Kilkenny Castle lies across the road from the Design Centre on The Parade. From one side of the Castle you can follow a path through mature trees and by a duck pond in the extensive parkland. On the other side of the Castle, varieties of roses are grown in the formal gardens set around a fountain. Lemon drizzle cake with a pot of tea in the castle café goes down a treat.
Kilkenny has a number of independent shops as well as the sizeable MacDonagh Junction Shopping Centre built around the restored Kilkenny Famine Workhouse. While shop fronts show familiar high street names, an unusual feature of the complex is the audio trail which guides listeners to numbered stopping points. You can hire a set of headphones at the information desk and listen to the story of the Irish famine and particularly the two young brothers, John and Patrick Saul who were given refuge here in the workhouse after being abandoned by their parents on the docks in Dublin. The trail ends outside in the famine memorial garden where a sculpture portrays the boys, ‘helping each other along the journey and inspiring hope of survival’. It’s a harrowing tale but this trail helps to perpetuate the memory of these young lads and thousands of others who spent time here in the workhouse.
Kilkenny grew alongside the River Nore. A pleasant riverside walk from the centre of town starts at the hurling statue, ‘dedicated to all those who played for the county and the stars of the future yet to come.’ At 14ft tall it can’t be missed.
Follow the path as far as the footbridge below a main road bridge then cross over and stroll down the other side back into town.
Our next train journey took us from Kilkenny to Dublin Heuston Station. Outside the station tickets can be bought for the tram trip to Connolly Train Station, Dublin. The Enterprise carried us back to Belfast.

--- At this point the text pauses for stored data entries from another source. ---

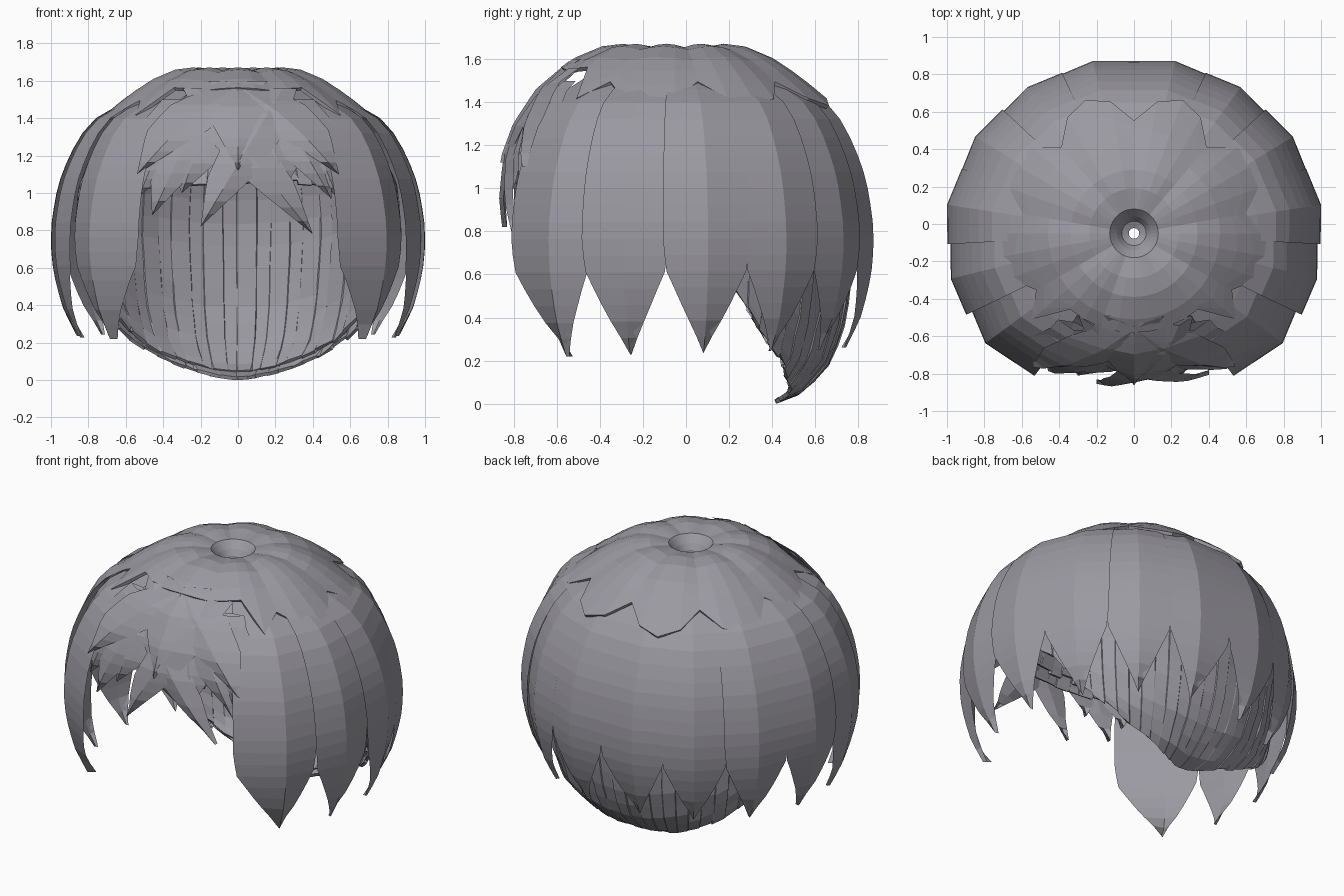
import bpy, bmesh, random
from math import sin, cos, radians, pi, sqrt
from mathutils import Vector

random.seed(4)
old = bpy.data.objects.get("Cube")
if old:
    bpy.data.objects.remove(old, do_unlink=True)

hair = bpy.data.materials.new("ash_grey_hair")
hair.use_nodes = True
colour = (0.33, 0.32, 0.36, 1)
hair.diffuse_color = colour
bsdf = hair.node_tree.nodes["Principled BSDF"]
bsdf.inputs["Base Color"].default_value = colour
bsdf.inputs["Roughness"].default_value = 0.8

CY = -0.05  # whorl centre in y


def interp(table, v):
    """Piecewise linear lookup in ascending (key, value) pairs."""
    for (a, fa), (b, fb) in zip(table, table[1:]):
        if v <= b:
            return fa + (fb - fa) * max(0, v - a) / (b - a)
    return table[-1][1]


def loft(name, rows):
    """Skin closed rows of equal point count."""
    bm = bmesh.new()
    grid = [[bm.verts.new(p) for p in row] for row in rows]
    n = len(grid[0])
    for a, b in zip(grid, grid[1:]):
        for i in range(n):
            j = (i + 1) % n
            bm.faces.new((a[i], a[j], b[j], b[i]))
    bmesh.ops.remove_doubles(bm, verts=bm.verts, dist=0.0005)
    bmesh.ops.recalc_face_normals(bm, faces=bm.faces)
    mesh = bpy.data.meshes.new(name)
    bm.to_mesh(mesh)
    bm.free()
    mesh.materials.append(hair)
    ob = bpy.data.objects.new(name, mesh)
    bpy.context.collection.objects.link(ob)
    return ob


def thicken(ob, amount):
    mod = ob.modifiers.new("thickness", 'SOLIDIFY')
    mod.thickness = amount
    mod.offset = -1


def polar(r, ang, z):
    return Vector((r * cos(ang), CY + r * sin(ang), z))


# Long outer locks around the sides and back
LOCK = [(0, .42), (.08, .6), (.16, .75), (.23, .84), (.3, .9), (.38, .945),
        (.46, .975), (.56, .995), (.64, 1), (.72, .99), (.8, .97), (.9, .93), (1, .86)]
LOCK_Z = [(0, 1.57), (.08, 1.49), (.16, 1.41), (.23, 1.31), (.3, 1.2), (1, .22)]
LOCK_W = [(0, 1.05), (.3, 1.04), (.62, 1.03), (.72, .96), (.86, .52), (1, 0)]


def outer_lock(name, deg, halves, front_r, drop, side):
    mid = radians(deg)
    big = 1.015 - .07 * sin(mid) ** 2
    rows = []
    for k in range(19):
        t = k / 18
        r = big * interp(LOCK, t)
        z = interp(LOCK_Z, t) + drop * t ** 3
        w = interp(LOCK_W, t)
        row = [polar(r * front_r, mid - radians(halves[0]) * w, z), polar(r, mid, z),
               polar(r * .972, mid + radians(halves[1]) * w, z),
               polar(r - .05 * min(1, w), mid, z)]
        rows.append([Vector((p.x * side, p.y, p.z)) for p in row])
    loft(name, rows)


for side, word in ((1, "left"), (-1, "right")):
    for i in range(6):
        halves = (18 if i == 0 else 11.6, 13.6 if i == 5 else 11.6)
        outer_lock(f"{word}_lock_{i + 1}", -36.5 + 22.6 * i, halves,
                   .94 if i == 0 else .988, .008 * i, side)

# Crown: nine clumps round a steep whorl hole, tucked under the fringe in front
CROWN = [(.028, 1.55), (.065, 1.565), (.09, 1.605), (.13, 1.65), (.24, 1.672),
         (.34, 1.66), (.46, 1.61), (.56, 1.545), (.65, 1.477), (.76, 1.385)]
CLUMPS, PER = 9, 4
rows = []
for k in range(len(CROWN)):
    row = []
    for c in range(CLUMPS * PER):
        ang = pi / 2 + 2 * pi * c / (CLUMPS * PER)
        bulge = sin(pi * (c % PER) / PER)
        reach = CROWN[k][0]
        if reach > .5:
            spread = .12 if sin(ang) < -.75 else .4 + .6 * bulge
            reach = .5 + (reach - .5) * spread
        dip = .016 * (1 - bulge) if k > 3 else 0
        row.append(polar(reach, ang, interp(CROWN, reach) - dip))
    rows.append(row)
thicken(loft("crown", rows), .02)

# Fringe locks crossing over the forehead
FRONT = [(.75, .79), (.95, .8), (1.15, .775), (1.3, .72), (1.46, .615), (1.6, .45)]
TAPER = [(0, .5), (.35, 1), (.65, .8), (1, 0)]
DIAMOND = [(0, 0), (.27, 1), (1, 0)]


def brow(x, z, lift):
    r = interp(FRONT, z) + lift
    return Vector((x, CY - sqrt(max(.01, r * r - .5 * x * x)), z))


def fringe(name, start, tip, width, lift, sag, shape):
    rows = []
    for k in range(12):
        t = k / 11
        x = start[0] + (tip[0] - start[0]) * t
        z = start[1] + (tip[1] - start[1]) * t + sag * sin(pi * t)
        w = width * interp(shape, t)
        rows.append([brow(x - w, z, lift - .015), brow(x, z, lift + .008),
                     brow(x + w, z, lift - .015),
                     brow(x, z, lift - .04 * min(1, 2 * w / width) + .008)])
    loft(name, rows)


fringe_locks = [
    ((-.32, 1.5), (-.53, .98), .17, -.01, 0, TAPER),
    ((.32, 1.5), (.53, .98), .17, -.01, 0, TAPER),
    ((-.1, 1.58), (-.3, 1.0), .2, -.012, 0, TAPER),
    ((.1, 1.58), (.25, 1.02), .2, -.012, 0, TAPER),
    ((-.08, 1.59), (-.46, .88), .18, 0, .04, TAPER),
    ((.08, 1.59), (.5, .97), .18, 0, .04, TAPER),
    ((-.22, 1.56), (.4, .78), .15, .008, 0, TAPER),
    ((.24, 1.56), (-.2, .82), .15, .015, 0, TAPER),
    ((0, 1.59), (0, 1.12), .19, .026, 0, DIAMOND),
    ((.06, 1.6), (-.54, 1.1), .2, .022, .06, TAPER),
    ((-.06, 1.6), (.54, 1.1), .2, .018, .06, TAPER),
]
for i, spec in enumerate(fringe_locks):
    fringe(f"fringe_lock_{i + 1}", *spec)

# Under layer: a bowl open at the face, ragged rim low at the nape
BOWL = [(0, .53), (.05, .69), (.2, .86), (.4, .94), (.8, 1), (1.05, .97),
        (1.25, .87), (1.4, .72), (1.52, .5)]
RIM = [(-1, 1.05), (-.7, 1.01), (0, .69), (.31, .52), (.43, .36), (.75, .12), (1, 0)]


def bowl(name, scale, raise_rim, columns, levels):
    rows = [[] for _ in range(levels + 1)]
    for c in range(columns):
        rag = random.uniform(0, .03)
        for edge in (c, c + .95):
            ang = 2 * pi * edge / columns - pi / 2
            s = sin(ang)
            rim = interp(RIM, s) + raise_rim + rag * (1 - max(0, s) ** 4)
            for k in range(levels + 1):
                z = rim + (1.52 - rim) * (k / levels) ** 1.4
                ridge = .006 * (c % 2) + random.uniform(0, .008)
                f = interp(BOWL, z) * scale - ridge
                depth = .8 if s > 0 else .75
                rows[k].append(Vector((.88 * f * cos(ang), depth * f * s, z)))
    thicken(loft(name, rows), .02)


bowl("under_layer", 1.0, 0, 64, 14)
bowl("inner_layer", .96, .035, 56, 14)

On this train trip in Ireland the service couldn’t be faulted. Trains were on time and many of our fellow passengers were happy to talk - mainly about Brexit. We were able to sit back in comfort and look out at the countryside. Would we do similar trips again? Would we recommend travelling by train in Ireland? Absolutely!